--- INSTRUCTIONS TO FOLLOW ---
Wherever a line in the data below holds "name", copy that line.

--- DATA FOR THE TASK ---
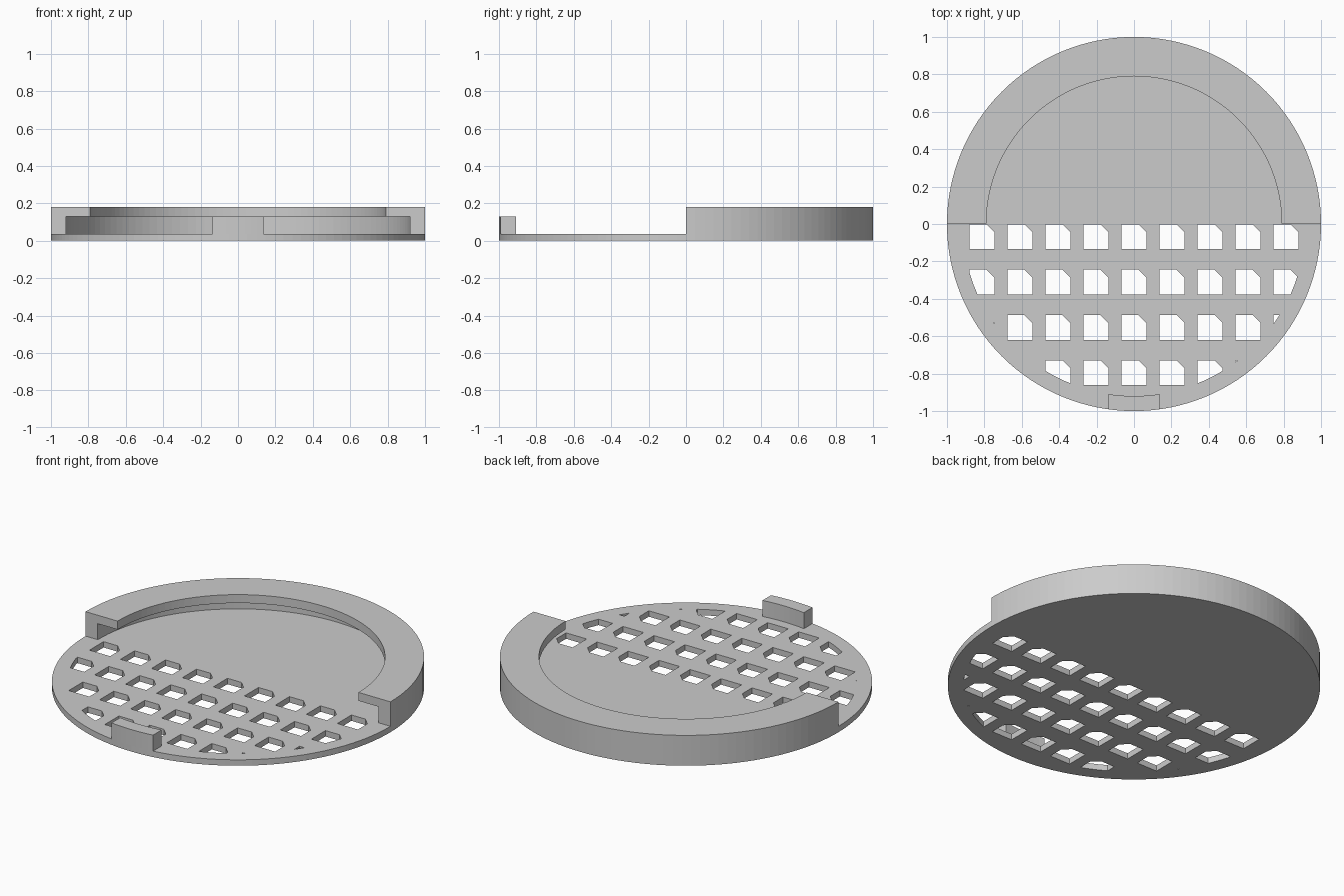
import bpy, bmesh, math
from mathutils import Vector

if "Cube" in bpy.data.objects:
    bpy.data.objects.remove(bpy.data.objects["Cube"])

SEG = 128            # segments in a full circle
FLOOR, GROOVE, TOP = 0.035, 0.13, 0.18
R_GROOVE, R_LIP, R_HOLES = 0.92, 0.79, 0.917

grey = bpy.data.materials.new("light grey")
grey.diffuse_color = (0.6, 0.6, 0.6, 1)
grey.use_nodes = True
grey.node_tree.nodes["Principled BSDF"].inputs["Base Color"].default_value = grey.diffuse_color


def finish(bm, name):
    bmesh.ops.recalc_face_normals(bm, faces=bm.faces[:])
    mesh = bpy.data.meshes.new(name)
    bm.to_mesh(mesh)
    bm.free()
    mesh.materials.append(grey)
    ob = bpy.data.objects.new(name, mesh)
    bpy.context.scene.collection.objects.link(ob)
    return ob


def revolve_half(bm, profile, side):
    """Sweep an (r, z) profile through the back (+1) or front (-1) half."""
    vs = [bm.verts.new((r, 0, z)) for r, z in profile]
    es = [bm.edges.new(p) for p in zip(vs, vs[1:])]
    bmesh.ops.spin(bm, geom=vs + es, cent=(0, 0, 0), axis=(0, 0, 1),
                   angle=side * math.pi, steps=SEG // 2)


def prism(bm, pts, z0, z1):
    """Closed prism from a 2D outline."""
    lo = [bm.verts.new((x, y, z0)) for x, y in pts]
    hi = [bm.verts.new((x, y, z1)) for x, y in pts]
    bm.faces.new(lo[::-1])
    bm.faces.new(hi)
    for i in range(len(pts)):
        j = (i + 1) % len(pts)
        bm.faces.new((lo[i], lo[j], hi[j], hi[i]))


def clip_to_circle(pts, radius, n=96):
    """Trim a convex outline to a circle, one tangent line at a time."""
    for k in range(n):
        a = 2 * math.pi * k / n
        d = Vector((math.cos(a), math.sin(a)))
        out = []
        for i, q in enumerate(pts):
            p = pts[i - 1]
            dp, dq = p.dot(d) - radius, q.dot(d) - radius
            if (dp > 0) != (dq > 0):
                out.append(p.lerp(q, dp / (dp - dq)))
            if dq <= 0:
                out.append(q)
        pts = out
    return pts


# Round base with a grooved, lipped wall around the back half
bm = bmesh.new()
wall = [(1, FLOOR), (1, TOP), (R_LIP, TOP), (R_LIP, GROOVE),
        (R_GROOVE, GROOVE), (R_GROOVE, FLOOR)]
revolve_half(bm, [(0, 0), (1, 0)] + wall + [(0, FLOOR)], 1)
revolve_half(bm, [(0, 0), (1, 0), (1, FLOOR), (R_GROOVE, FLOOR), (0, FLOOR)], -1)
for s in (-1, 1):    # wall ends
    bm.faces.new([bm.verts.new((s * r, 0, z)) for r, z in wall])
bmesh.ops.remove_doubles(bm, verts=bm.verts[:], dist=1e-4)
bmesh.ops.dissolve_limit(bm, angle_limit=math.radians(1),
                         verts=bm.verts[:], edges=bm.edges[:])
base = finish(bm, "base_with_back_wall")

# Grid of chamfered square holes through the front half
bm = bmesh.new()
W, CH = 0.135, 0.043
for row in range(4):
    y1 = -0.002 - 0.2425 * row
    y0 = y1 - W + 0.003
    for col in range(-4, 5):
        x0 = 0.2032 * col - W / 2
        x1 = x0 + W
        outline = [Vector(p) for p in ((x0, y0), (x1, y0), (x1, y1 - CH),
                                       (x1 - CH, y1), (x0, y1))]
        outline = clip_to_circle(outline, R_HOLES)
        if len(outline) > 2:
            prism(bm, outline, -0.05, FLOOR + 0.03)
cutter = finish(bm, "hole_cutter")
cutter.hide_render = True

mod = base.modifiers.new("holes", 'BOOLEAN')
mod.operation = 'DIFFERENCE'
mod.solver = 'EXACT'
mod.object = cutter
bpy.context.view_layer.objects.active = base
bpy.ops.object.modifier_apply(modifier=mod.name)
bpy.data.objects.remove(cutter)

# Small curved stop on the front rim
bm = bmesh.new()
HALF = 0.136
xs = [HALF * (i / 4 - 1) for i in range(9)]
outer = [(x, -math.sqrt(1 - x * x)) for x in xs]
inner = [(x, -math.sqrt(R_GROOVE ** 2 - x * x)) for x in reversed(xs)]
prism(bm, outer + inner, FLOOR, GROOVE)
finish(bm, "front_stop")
==
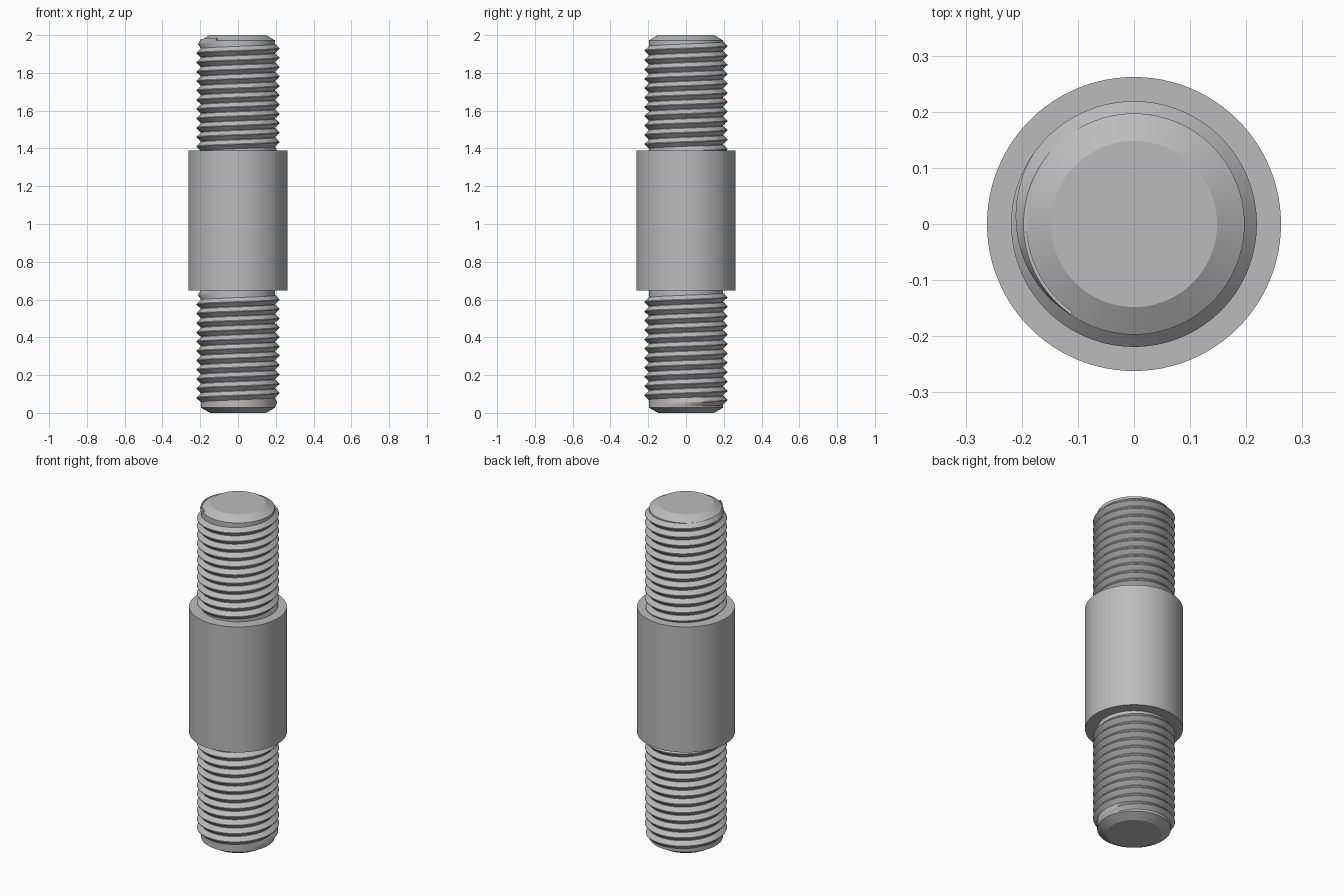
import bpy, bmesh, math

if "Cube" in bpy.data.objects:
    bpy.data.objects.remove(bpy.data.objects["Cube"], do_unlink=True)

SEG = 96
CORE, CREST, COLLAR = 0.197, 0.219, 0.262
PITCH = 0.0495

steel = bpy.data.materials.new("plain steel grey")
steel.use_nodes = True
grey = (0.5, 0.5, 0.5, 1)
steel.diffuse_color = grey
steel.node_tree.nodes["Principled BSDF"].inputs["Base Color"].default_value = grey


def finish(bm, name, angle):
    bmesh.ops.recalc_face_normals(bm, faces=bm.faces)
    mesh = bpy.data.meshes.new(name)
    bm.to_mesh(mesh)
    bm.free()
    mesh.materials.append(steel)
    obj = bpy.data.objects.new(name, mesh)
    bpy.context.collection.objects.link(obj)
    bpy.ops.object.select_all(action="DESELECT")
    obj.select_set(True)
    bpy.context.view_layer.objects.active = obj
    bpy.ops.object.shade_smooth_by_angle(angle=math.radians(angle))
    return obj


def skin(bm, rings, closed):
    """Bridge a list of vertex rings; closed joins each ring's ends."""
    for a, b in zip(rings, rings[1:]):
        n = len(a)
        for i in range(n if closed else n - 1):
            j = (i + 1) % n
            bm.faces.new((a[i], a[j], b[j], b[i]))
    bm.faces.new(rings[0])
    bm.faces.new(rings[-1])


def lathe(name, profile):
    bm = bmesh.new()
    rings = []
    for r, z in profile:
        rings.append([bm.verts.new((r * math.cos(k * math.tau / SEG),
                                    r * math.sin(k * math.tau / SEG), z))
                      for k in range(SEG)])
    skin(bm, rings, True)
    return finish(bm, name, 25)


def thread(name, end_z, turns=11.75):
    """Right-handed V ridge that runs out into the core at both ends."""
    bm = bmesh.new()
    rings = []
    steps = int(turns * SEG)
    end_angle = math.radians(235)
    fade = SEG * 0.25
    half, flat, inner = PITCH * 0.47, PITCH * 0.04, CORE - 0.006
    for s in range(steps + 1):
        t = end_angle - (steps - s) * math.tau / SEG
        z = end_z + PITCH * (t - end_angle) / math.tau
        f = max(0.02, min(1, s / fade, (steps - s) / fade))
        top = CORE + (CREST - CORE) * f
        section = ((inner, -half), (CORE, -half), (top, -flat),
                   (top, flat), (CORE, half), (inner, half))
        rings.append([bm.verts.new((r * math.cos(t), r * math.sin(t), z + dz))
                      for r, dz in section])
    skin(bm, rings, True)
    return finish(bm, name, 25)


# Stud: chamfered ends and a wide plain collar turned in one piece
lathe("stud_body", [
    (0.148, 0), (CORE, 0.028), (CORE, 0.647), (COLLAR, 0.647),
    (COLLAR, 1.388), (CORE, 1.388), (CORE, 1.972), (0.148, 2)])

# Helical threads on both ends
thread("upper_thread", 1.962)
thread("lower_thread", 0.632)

--- ANSWER SECTION ---
def finish(bm, name):
    mesh = bpy.data.meshes.new(name)
    ob = bpy.data.objects.new(name, mesh)
bpy.ops.object.modifier_apply(modifier=mod.name)
def finish(bm, name, angle):
    mesh = bpy.data.meshes.new(name)
    obj = bpy.data.objects.new(name, mesh)
def lathe(name, profile):
    return finish(bm, name, 25)
def thread(name, end_z, turns=11.75):
    return finish(bm, name, 25)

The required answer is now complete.